He says these smaller schemes tend to be restricted to employer groups, and moving these members to open schemes would raise contributions by between 50% and 100% for the same benefits.

Medical scheme contributions have been rising faster than salary inflation for years, resulting in people spending an increasing portion of their income on membership.

Several proposed measures in the Medical Schemes Amendment Bill aim to improve the affordability of contributions.

These include obliging schemes to charge you according to your income for a revised set of prescribed minimum benefits – to be renamed comprehensive service benefits – and to compel schemes to pay for these benefits in full without co-payments.

Kabane says details on the co-payments and the extent of the income cross-subsidies will be determined only after the CMS has finalised its framework for consolidating schemes and the Competition Commission’s market inquiry into the private healthcare sector has released its recommendations. These are expected to address the contentious issue of the tariffs healthcare providers should be allowed to charge.

Ranchod says it is mostly restricted schemes that charge contributions according to one’s income band, but they are effective in making contributions more affordable for low earners.

Another proposal in the bill is for lower contributions for younger South Africans; contributions for children, it suggests, can be up to 20% of adult contributions while people under 30 should not pay more than 40% of the adult rate.

Child rates on Discovery Health Medical Scheme currently range from 19% to 40% of the adult rate.

Murove says children and young adults are very low risk and this measure should encourage younger, healthier members to join schemes, strengthening risk pools and eventually translating into lower contributions for everyone.

The proposal to pass on to members savings that come from using designated providers with which schemes have contracted should also reduce contributions for members who agree to a restricted choice of doctors, hospitals and other providers.

Plans to free up money that schemes hold in reserve, as outlined by Health Minister Aaron Motsoaledi in a press conference on the bills, are expected to reduce contributions for many members.
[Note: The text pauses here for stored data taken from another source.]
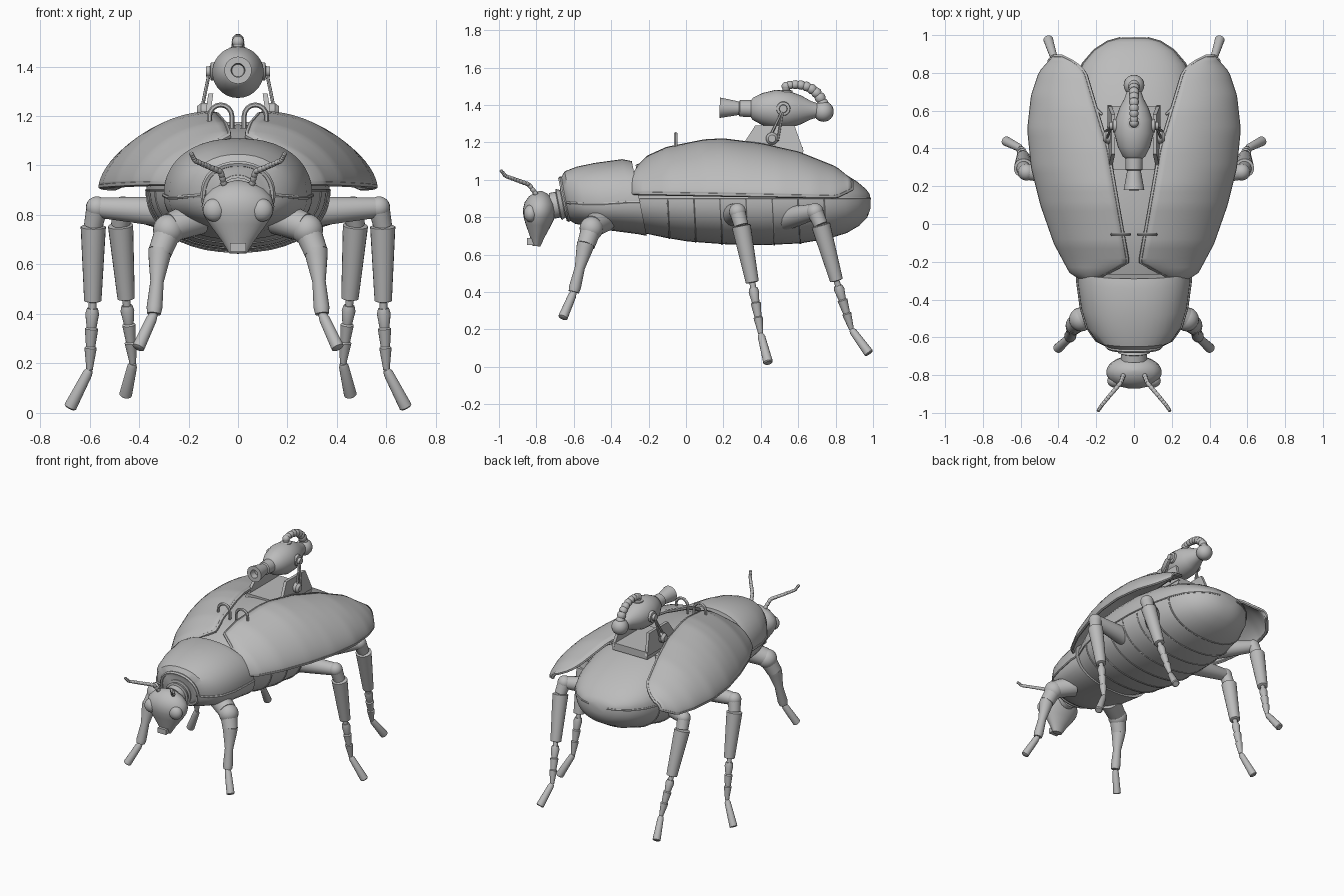
import bpy, bmesh, math
from mathutils import Vector, Matrix

cube = bpy.data.objects.get("Cube")
if cube:
    bpy.data.objects.remove(cube)

grey = bpy.data.materials.new("plain_grey")
grey.use_nodes = True
grey.diffuse_color = (0.5, 0.5, 0.5, 1)
grey.node_tree.nodes["Principled BSDF"].inputs["Base Color"].default_value = (0.5, 0.5, 0.5, 1)


def finish(name, bm, mirror=False, thick=0):
    bmesh.ops.recalc_face_normals(bm, faces=bm.faces)
    mesh = bpy.data.meshes.new(name)
    bm.to_mesh(mesh)
    bm.free()
    mesh.materials.append(grey)
    mesh.shade_smooth()
    mesh.set_sharp_from_angle(angle=math.radians(35))
    ob = bpy.data.objects.new(name, mesh)
    bpy.context.collection.objects.link(ob)
    if thick:
        mod = ob.modifiers.new("thickness", "SOLIDIFY")
        mod.thickness, mod.offset = thick, 0
    if mirror:
        ob.modifiers.new("mirror", "MIRROR").use_mirror_merge = False
    return ob


def skin(bm, rings, closed=True, caps=True):
    """Bridge equal-length rows of points with quads."""
    rows = [[bm.verts.new(p) for p in ring] for ring in rings]
    n = len(rows[0])
    for r0, r1 in zip(rows, rows[1:]):
        for i in range(n if closed else n - 1):
            j = (i + 1) % n
            bm.faces.new((r0[i], r0[j], r1[j], r1[i]))
    if caps:
        bm.faces.new(rows[0])
        bm.faces.new(rows[-1])


def spin(bm, a, b, profile, squash=1, n=20):
    """Turned shape from a to b; profile holds (fraction, radius)."""
    a, b = Vector(a), Vector(b)
    axis = (b - a).normalized()
    side = axis.orthogonal().normalized() if abs(axis.x) > 0.9 else (Vector((1, 0, 0)) - axis * axis.x).normalized()
    up = axis.cross(side) * squash
    turn = [i * math.tau / n for i in range(n)]
    skin(bm, [[a.lerp(b, t) + (side * math.cos(k) + up * math.sin(k)) * r for k in turn] for t, r in profile])


def ball(bm, c, r, scale=(1, 1, 1)):
    bmesh.ops.create_uvsphere(bm, u_segments=20, v_segments=12, radius=r,
                              matrix=Matrix.Translation(c) @ Matrix.Diagonal((*scale, 1)))


def block(bm, c, size):
    bmesh.ops.create_cube(bm, size=1, matrix=Matrix.Translation(c) @ Matrix.Diagonal((*size, 1)))


def tube(name, pts, r, mirror=False, closed=False):
    cu = bpy.data.curves.new(name, "CURVE")
    cu.dimensions, cu.bevel_depth, cu.bevel_resolution, cu.use_fill_caps = "3D", r, 1, True
    sp = cu.splines.new("POLY")
    sp.points.add(len(pts) - 1)
    for q, p in zip(sp.points, pts):
        q.co = (*p, 1)
    sp.use_cyclic_u = closed
    temp = bpy.data.objects.new(name + "_path", cu)
    bm = bmesh.new()
    bm.from_mesh(temp.to_mesh())
    bpy.data.objects.remove(temp)
    return finish(name, bm, mirror)


def beads(name, pts, r0, r1, per, mirror=False):
    """Ringed flexible rod following a bent path."""
    bm = bmesh.new()
    path = [Vector(p).lerp(Vector(q), i / per) for p, q in zip(pts, pts[1:]) for i in range(per)] + [Vector(pts[-1])]
    for i, (p, q) in enumerate(zip(path, path[1:])):
        r = r0 + (r1 - r0) * i / len(path)
        spin(bm, p, q, [(-0.1, r * 0.75), (0.25, r), (0.75, r), (1.1, r * 0.75)], n=12)
    return finish(name, bm, mirror)


def lookup(keys, y):
    for k0, k1 in zip(keys, keys[1:]):
        if y <= k1[0]:
            t = max(0, (y - k0[0]) / (k1[0] - k0[0]))
            return [p + (q - p) * t for p, q in zip(k0[1:], k1[1:])]
    return list(keys[-1][1:])


def around(keys, y, ang, shear, grow=0):
    """Point on a body section: half width, bottom, rim and top height."""
    w, zb, zm, zt = lookup(keys, y)
    c, s = math.cos(ang), math.sin(ang)
    z = zm + math.copysign(abs(s) ** 0.9, s) * ((zt - zm if s > 0 else zm - zb) + grow)
    return (math.copysign(abs(c) ** 0.9, c) * (w + grow), y - shear * (z - 0.9), z)


def body(name, keys, shear, n=40):
    bm = bmesh.new()
    skin(bm, [[around(keys, k[0], i * math.tau / n, shear) for i in range(n)] for k in keys])
    return finish(name, bm)


# Abdomen with rim seam and belly bands
ABDOMEN = [(-0.26, 0.27, 0.72, 0.9, 1.08), (-0.12, 0.33, 0.69, 0.9, 1.13), (0, 0.355, 0.67, 0.9, 1.15),
           (0.2, 0.37, 0.655, 0.9, 1.165), (0.4, 0.37, 0.65, 0.9, 1.16), (0.6, 0.35, 0.66, 0.9, 1.13),
           (0.75, 0.315, 0.685, 0.9, 1.08), (0.85, 0.27, 0.715, 0.9, 1.035), (0.92, 0.21, 0.755, 0.9, 0.99),
           (0.965, 0.14, 0.8, 0.9, 0.95), (0.985, 0.07, 0.85, 0.9, 0.92)]
body("abdomen", ABDOMEN, 0.05)
tube("abdomen_rim", [around(ABDOMEN, k[0], 0, 0.05) for k in ABDOMEN], 0.006, True)
for i in range(7):
    y = -0.1 + i * 0.14
    tube("belly_band", [around(ABDOMEN, y, -j * math.pi / 20, 0.05) for j in range(21)], 0.005)

# Thorax, side ridge, front collar and neck
THORAX = [(-0.655, 0.13, 0.79, 0.88, 1.0), (-0.62, 0.2, 0.765, 0.875, 1.045), (-0.55, 0.25, 0.75, 0.87, 1.07),
          (-0.45, 0.28, 0.73, 0.87, 1.09), (-0.3, 0.3, 0.71, 0.88, 1.11), (-0.25, 0.3, 0.7, 0.88, 1.1)]
body("thorax", THORAX, 0.2)
tube("thorax_ridge", [around(THORAX, k[0], 0, 0.2) for k in THORAX], 0.008, True)
tube("collar", [around(THORAX, -0.65, i * math.tau / 32, 0.2) for i in range(32)], 0.012, closed=True)
bm = bmesh.new()
spin(bm, (0, -0.62, 0.88), (0, -0.72, 0.86), [(0, 0.09), (0.35, 0.09), (0.4, 0.075), (0.6, 0.085), (0.65, 0.07), (1, 0.07)])
finish("neck", bm)

# Head, mouth, eyes, antennae
bm = bmesh.new()
spin(bm, (0, -0.80, 0.645), (0, -0.775, 0.94), [(0, 0.035), (0.18, 0.068), (0.38, 0.112), (0.52, 0.138), (0.64, 0.147),
     (0.77, 0.137), (0.88, 0.105), (0.96, 0.06), (1, 0.01)], 0.6, 28)
finish("head", bm)
bm = bmesh.new()
block(bm, (0, -0.825, 0.67), (0.065, 0.05, 0.035))
finish("mouth", bm)
bm = bmesh.new()
ball(bm, (0.095, -0.83, 0.82), 0.047, (1, 0.8, 1))
finish("eyes", bm, True)
beads("antennae", [(0.05, -0.785, 0.9), (0.07, -0.84, 0.975), (0.13, -0.91, 1.0), (0.175, -0.965, 1.02), (0.19, -0.99, 1.05)],
      0.013, 0.009, 4, True)

# Wing covers: spread shells with rounded cross-section
INNER = [(-0.3, 0.24), (-0.25, 0.13), (-0.2, 0.035), (0.4, 0.14), (0.8, 0.26), (0.85, 0.31), (0.885, 0.38)]
OUTER = [(-0.3, 0.26), (-0.25, 0.335), (-0.1, 0.415), (0.1, 0.485), (0.3, 0.535), (0.5, 0.555), (0.68, 0.535),
         (0.8, 0.495), (0.885, 0.42)]
TOP = [(-0.3, 0.99), (-0.25, 1.07), (-0.2, 1.12), (-0.1, 1.165), (0.1, 1.205), (0.2, 1.21), (0.4, 1.185),
       (0.6, 1.14), (0.8, 1.06), (0.885, 0.99)]
EDGE = [(-0.3, 0.93), (0.8, 0.91), (0.885, 0.95)]


def on_wing(x, y):
    xi, xo, zt, zb = (lookup(k, y)[0] for k in (INNER, OUTER, TOP, EDGE))
    s = min(1, max(0, (x - xi) / (xo - xi)))
    return Vector((x, y, zb + (zt - zb) * (1 - s * s) ** 0.65))


def wing_row(y, n=16):
    xi, xo = lookup(INNER, y)[0], lookup(OUTER, y)[0]
    return [on_wing(xi + (xo - xi) * math.sin(i / n * math.pi / 2), y) for i in range(n + 1)]


rows = [wing_row(-0.3 + 1.185 * i / 48) for i in range(49)]
bm = bmesh.new()
skin(bm, rows, closed=False, caps=False)
finish("wing_covers", bm, True, 0.02)
tube("wing_cover_rim", [r[0] for r in rows] + rows[-1][1:] + [r[-1] for r in rows[-2::-1]] + rows[0][-2:0:-1], 0.012, True, True)


def seam(name, pts, closed=False):
    ends = pts + pts[:1] if closed else pts
    path = [on_wing(p[0] + (q[0] - p[0]) * i / 8, p[1] + (q[1] - p[1]) * i / 8)
            for p, q in zip(ends, ends[1:]) for i in range(8)]
    tube(name, path if closed else path + [on_wing(*pts[-1])], 0.008, True, closed)


seam("front_panel_seam", [(0.2, -0.16), (0.27, -0.17), (0.34, -0.11), (0.4, 0), (0.44, 0.15), (0.42, 0.36), (0.34, 0.39),
                          (0.25, 0.36), (0.22, 0.16), (0.17, -0.02), (0.17, -0.1)], True)
seam("middle_panel_seam", [(0.17, 0.58), (0.22, 0.63), (0.32, 0.69), (0.4, 0.68), (0.44, 0.72), (0.51, 0.73)])
seam("side_panel_seam", [(0.42, 0.36), (0.43, 0.5), (0.4, 0.68)])
seam("inner_panel_seam", [(0.09, 0.15), (0.16, 0.17), (0.22, 0.16)])

# Legs: hip, elbow, thigh, ringed shin, foot
def leg(name, hip, knee, thigh, ankle, shin, toe):
    bm = bmesh.new()
    spin(bm, hip, knee, [(0, 0.065), (0.4, 0.056), (0.95, 0.042), (1, 0.038)])
    ball(bm, knee, 0.045)
    spin(bm, knee, thigh, [(0, 0.043), (1, 0.038)])
    spin(bm, thigh, ankle, [(0, 0.04), (0.01, 0.051), (0.99, 0.035), (1, 0.028)])
    a, b = Vector(ankle), Vector(shin)
    spin(bm, a, b, [(0, 0.016), (0.1, 0.016), (0.1, 0.022), (0.18, 0.028), (0.38, 0.02), (0.4, 0.027), (0.66, 0.019),
                    (0.68, 0.025), (0.92, 0.016), (1, 0.013)], n=16)
    spin(bm, b, toe, [(0, 0.014), (0.1, 0.02), (0.97, 0.026), (1, 0.02)], n=16)
    finish(name, bm, True)


leg("middle_legs", (0.25, 0.25, 0.81), (0.57, 0.275, 0.83), (0.585, 0.295, 0.755), (0.587, 0.355, 0.45), (0.6, 0.4, 0.175), (0.68, 0.44, 0.02))
leg("rear_legs", (0.24, 0.52, 0.79), (0.465, 0.69, 0.83), (0.475, 0.72, 0.76), (0.452, 0.805, 0.46), (0.425, 0.885, 0.2), (0.455, 0.98, 0.07))
bm = bmesh.new()
spin(bm, (0.16, -0.44, 0.79), (0.27, -0.5, 0.75), [(0, 0.07), (1, 0.06)])
ball(bm, (0.28, -0.505, 0.74), 0.064)
spin(bm, (0.28, -0.505, 0.74), (0.315, -0.535, 0.65), [(0, 0.055), (1, 0.048)])
spin(bm, (0.315, -0.535, 0.66), (0.34, -0.6, 0.4), [(0, 0.047), (0.1, 0.045), (0.5, 0.027), (0.9, 0.032), (1, 0.028)])
spin(bm, (0.34, -0.6, 0.4), (0.405, -0.66, 0.26), [(0, 0.016), (0.15, 0.022), (0.97, 0.026), (1, 0.018)], n=16)
finish("front_legs", bm, True)

# Pull hooks on the back
tube("pull_hooks", [(0.07 + 0.045 * math.cos(a), -0.055, 1.2 + 0.045 * max(0, math.sin(a)) - (0.05 if i in (0, 10) else 0))
                    for i, a in enumerate([0] + [j * math.pi / 8 for j in range(9)] + [math.pi])], 0.01, True)

# Gun mount: tray with sloping side plates
bm = bmesh.new()
block(bm, (0, 0.455, 1.15), (0.27, 0.34, 0.05))
finish("mount_tray", bm)
bm = bmesh.new()
skin(bm, [[(x, 0.28, 1.15), (x, 0.63, 1.15), (x - 0.02, 0.58, 1.29), (x - 0.02, 0.37, 1.29)] for x in (0.12, 0.14)])
finish("mount_side_plates", bm, True)

# Yoke arms, pivots and wheels
for y in (0.44, 0.49):
    tube("yoke_arm", [(0.115, 0.52, 1.38), (0.15, y, 1.21)], 0.007, True)
bm = bmesh.new()
spin(bm, (0.08, 0.52, 1.38), (0.13, 0.52, 1.38), [(0, 0.04), (0.6, 0.036), (0.65, 0.022), (1, 0.02)])
spin(bm, (0.125, 0.46, 1.22), (0.165, 0.46, 1.22), [(0, 0.033), (0.6, 0.033), (1, 0.02)])
finish("yoke_pivots", bm, True)

# Gun body with flared hollow muzzle, rear ball and feed hose
bm = bmesh.new()
spin(bm, (0, 0.18, 1.385), (0, 0.72, 1.37), [(0.08, 0.025), (0, 0.028), (0, 0.055), (0.19, 0.036), (0.2, 0.044), (0.31, 0.046),
     (0.33, 0.06), (0.42, 0.085), (0.55, 0.104), (0.68, 0.1), (0.8, 0.078), (0.9, 0.05), (1, 0.032)], n=28)
finish("gun_body", bm)
bm = bmesh.new()
ball(bm, (0, 0.735, 1.365), 0.055)
ball(bm, (0, 0.535, 1.5), 0.024)
spin(bm, (0, 0.535, 1.46), (0, 0.535, 1.5), [(0, 0.035), (0.4, 0.035), (0.5, 0.02), (1, 0.02)])
finish("gun_ball_joints", bm)
beads("feed_hose", [(0, 0.54, 1.505), (0, 0.6, 1.51), (0, 0.66, 1.495), (0, 0.71, 1.455), (0, 0.74, 1.39)], 0.022, 0.032, 2)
Guni Goolab, the principal officer of the Government Employees Medical Scheme, says revised reserving requirements based on schemes’ risk profiles that the council is developing are likely to be beneficial, even for members of a scheme like GEMS, which does not yet have 25% of contributions in reserve.

It is likely that the scheme will at least be able to stop building its reserves, and possibly even release some of the 15% of contributions it has already set aside for benefits or contribution relief.

He says new reserve requirements could be implemented as soon as next year as legislation does not need to be amended.

The Medical Schemes Amendment Bill contains several other proposals aimed at assisting members – such as relief from penalties for those who have good reason to have a break in membership – and strengthening scheme governance with minimum requirements for trustees, indicating that schemes may be playing a role in your healthcare financing for some time to come.

The white paper on NHI, released last year, stated that when the NHI fund is up and running, medical schemes will over time take on the role of providing benefits that top up the core NHI benefits. At that point, employers like the state may reconsider their subsidies for scheme contributions. The government currently spends R22.7-billion a year on medical scheme subsidies for state employees.

One clause in the bill aimed at paving the way for schemes to integrate with NHI proposes allowing the minister to prevent schemes duplicating the NHI benefits.

Kabane says scheme members who are concerned about this proposed amendment taking away their right to obtain healthcare services through their schemes should comment on the draft bills during the three-month comment period.

He says the PMBs will be revised during the next five years, and any changes to the way in which members access benefits will only take effect from 2023.